The recent report that machine learning is “causing a science crisis” – giving misleading results from data analysis – brought to mind something my PhD advisor said over 20 years ago.
“The bad news is all the models are wrong. The good news is the journal editors don’t know it yet!”
This was in the early days of programmes to build evolutionary (or phylogenetic) trees. Lots of DNA sequence data were being produced, and geneticists needed methods to make sense of it. Happily, mathematicians and mathematically-inclined biologists were creating models that could do this. The problem was that the outputs were, initially, uncritically accepted without understanding the assumptions and limitations of the data and the models being used.
It’s an age old problem. If someone is given a hammer for the first time, everything starts to look like a nail.
We saw the issue when high throughput sequencing and gene expression became common, and a new range of models were, and are being, developed to interpret the data. I’m sure it’s the same in other branches of science too.
The application of machine learning is, in one sense, just more of the same. It’s part of the trend of the growing complexity of scientific research and the increasing data density of scientific papers.
An article in Wired magazine a decade ago suggested the scientific method was becoming obsolete, because of the “data deluge”. The idea being that with enough data, the “right answer” would naturally emerge. I thought it was stupid at the time, and still do.

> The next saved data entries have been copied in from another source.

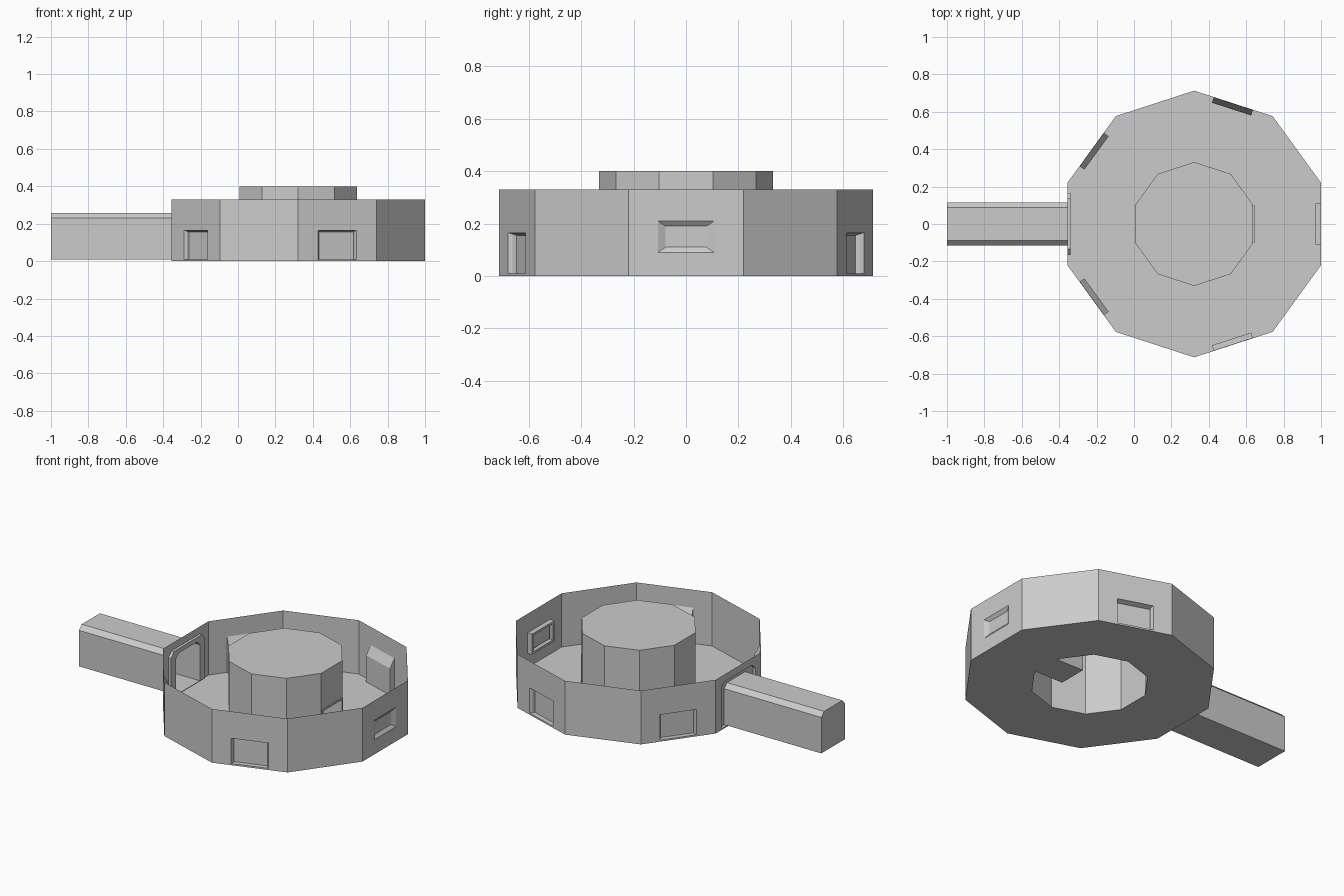
import bpy, bmesh
from math import cos, sin, tan, pi, radians

if "Cube" in bpy.data.objects:
    bpy.data.objects.remove(bpy.data.objects["Cube"])

CX = 0.322            # centre of the ten-sided hall
HALL, WALL_H = 0.678, 0.33
CORE, CORE_H = 0.315, 0.40


def pt(ang, r, t, z):
    """Point on a side facing ang: r outward, t sideways, z up."""
    a = radians(ang)
    return (CX + r * cos(a) - t * sin(a), r * sin(a) + t * cos(a), z)


def prof(ang, r, w, z0, z1, c=0.0):
    """Doorway outline with optional chamfered top corners."""
    pts = [(-w, z0), (w, z0), (w, z1 - c), (w - c, z1), (c - w, z1), (-w, z1 - c)]
    return [pt(ang, r, t, z) for t, z in pts]


def loft(bm, loops, cap=False):
    """Join successive outlines with quads, optionally closing the last."""
    rows = [[bm.verts.new(p) for p in l] for l in loops]
    for a, b in zip(rows, rows[1:]):
        n = len(a)
        for i in range(n):
            j = (i + 1) % n
            bm.faces.new((a[i], a[j], b[j], b[i]))
    if cap:
        bm.faces.new(rows[-1])


def finish(name, bm):
    bmesh.ops.remove_doubles(bm, verts=bm.verts, dist=1e-5)
    bmesh.ops.recalc_face_normals(bm, faces=bm.faces)
    me = bpy.data.meshes.new(name)
    bm.to_mesh(me)
    bm.free()
    ob = bpy.data.objects.new(name, me)
    bpy.context.collection.objects.link(ob)
    return ob


def ten(ap, z):
    r = ap / cos(pi / 10)
    return [(CX + r * cos(pi / 10 + i * pi / 5), r * sin(pi / 10 + i * pi / 5), z)
            for i in range(10)]


def wall(bm, ang, ap, h, hole=None):
    """One side of a ten-sided ring, with an optional opening."""
    outer = prof(ang, ap, ap * tan(pi / 10), 0, h)
    if hole:
        loft(bm, [outer, prof(ang, ap, *hole)])
    else:
        loft(bm, [outer], cap=True)


DOOR = (0.108, 0.01, 0.165)
WINDOW = (0.107, 0.09, 0.21)
PORTAL = (0.165, 0.008, 0.285, 0.03)
PASSAGE = (0.115, 0.01, 0.258, 0.027)
openings = {0: WINDOW, 72: DOOR, 144: DOOR, 216: DOOR, 288: DOOR, 180: PORTAL}

# Outer wall
bm = bmesh.new()
for k in range(10):
    wall(bm, 36 * k, HALL, WALL_H, openings.get(36 * k))
finish("outer_wall", bm)

# Ring floor
bm = bmesh.new()
loft(bm, [ten(HALL, 0), ten(CORE, 0)])
finish("floor", bm)

# Closed door niches with sloped hoods on the inside
for n, ang in enumerate((72, 144, 216, 288)):
    bm = bmesh.new()
    r = HALL - 0.03
    loft(bm, [prof(ang, HALL, *DOOR),
              prof(ang, HALL - 0.015, 0.1, 0.01, 0.16),
              prof(ang, r, 0.1, 0.01, 0.155)], cap=True)
    loft(bm, [prof(ang, HALL - 0.001, 0.11, 0.002, 0.22),
              prof(ang, r - 0.002, 0.11, 0.002, 0.165)], cap=True)
    finish(f"door_niche_{n + 1}", bm)

# Window: tapered frame either side of a pane
bm = bmesh.new()
pane = (0.078, 0.11, 0.19)
loft(bm, [prof(0, HALL, *WINDOW), prof(0, HALL - 0.015, *pane)], cap=True)
loft(bm, [prof(0, HALL, 0.11, 0.087, 0.213), prof(0, HALL - 0.03, 0.11, 0.087, 0.213),
          prof(0, HALL - 0.03, 0.095, 0.1, 0.2), prof(0, HALL - 0.017, *pane)])
finish("window", bm)

# Core column with an open alcove facing the window
bm = bmesh.new()
ALCOVE = (0.09, 0.004, 0.165)
for k in range(10):
    wall(bm, 36 * k, CORE, CORE_H, ALCOVE if k == 0 else None)
loft(bm, [ten(CORE, CORE_H)], cap=True)
finish("core_column", bm)

bm = bmesh.new()
loft(bm, [prof(0, CORE, 0.1, 0.001, 0.175), prof(0, CORE + 0.006, 0.1, 0.001, 0.175),
          prof(0, CORE + 0.006, *ALCOVE), prof(0, CORE - 0.19, *ALCOVE)], cap=True)
finish("core_alcove", bm)

# Recessed portal and entrance passage with chamfered roof
bm = bmesh.new()
loft(bm, [prof(180, HALL, *PORTAL), prof(180, HALL - 0.016, *PORTAL),
          prof(180, HALL - 0.016, *PASSAGE)])
finish("passage_portal", bm)

bm = bmesh.new()
loft(bm, [prof(180, HALL - 0.016, *PASSAGE), prof(180, 1 + CX, *PASSAGE)], cap=True)
finish("entrance_passage", bm)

But there is the risk that the scientific process becomes undermined by an abundance of data, and algorithms, if it doesn’t retain it’s critical thinking and hypothesis-driven practice. It is as important as ever for scientists to ask about assumptions of models, and their uncertainties.
Trust in, and reliability of, evidence are going through hard times. And there is the expectation that more data and more powerful analytical methods will be applied to many policy and strategic questions. Use of poor quality data and poor models have implications beyond science, and will in turn influence, fairly or not, how science in general is viewed.
Somewhat ironically, DARPA is funding research to see whether automated methods can help assess the level of confidence for particular research findings. There’s a risk that we’ll end up with layers of algorithm’s assessing each other, when all we need is to keep the old spirit of science alive by asking a few good critical questions.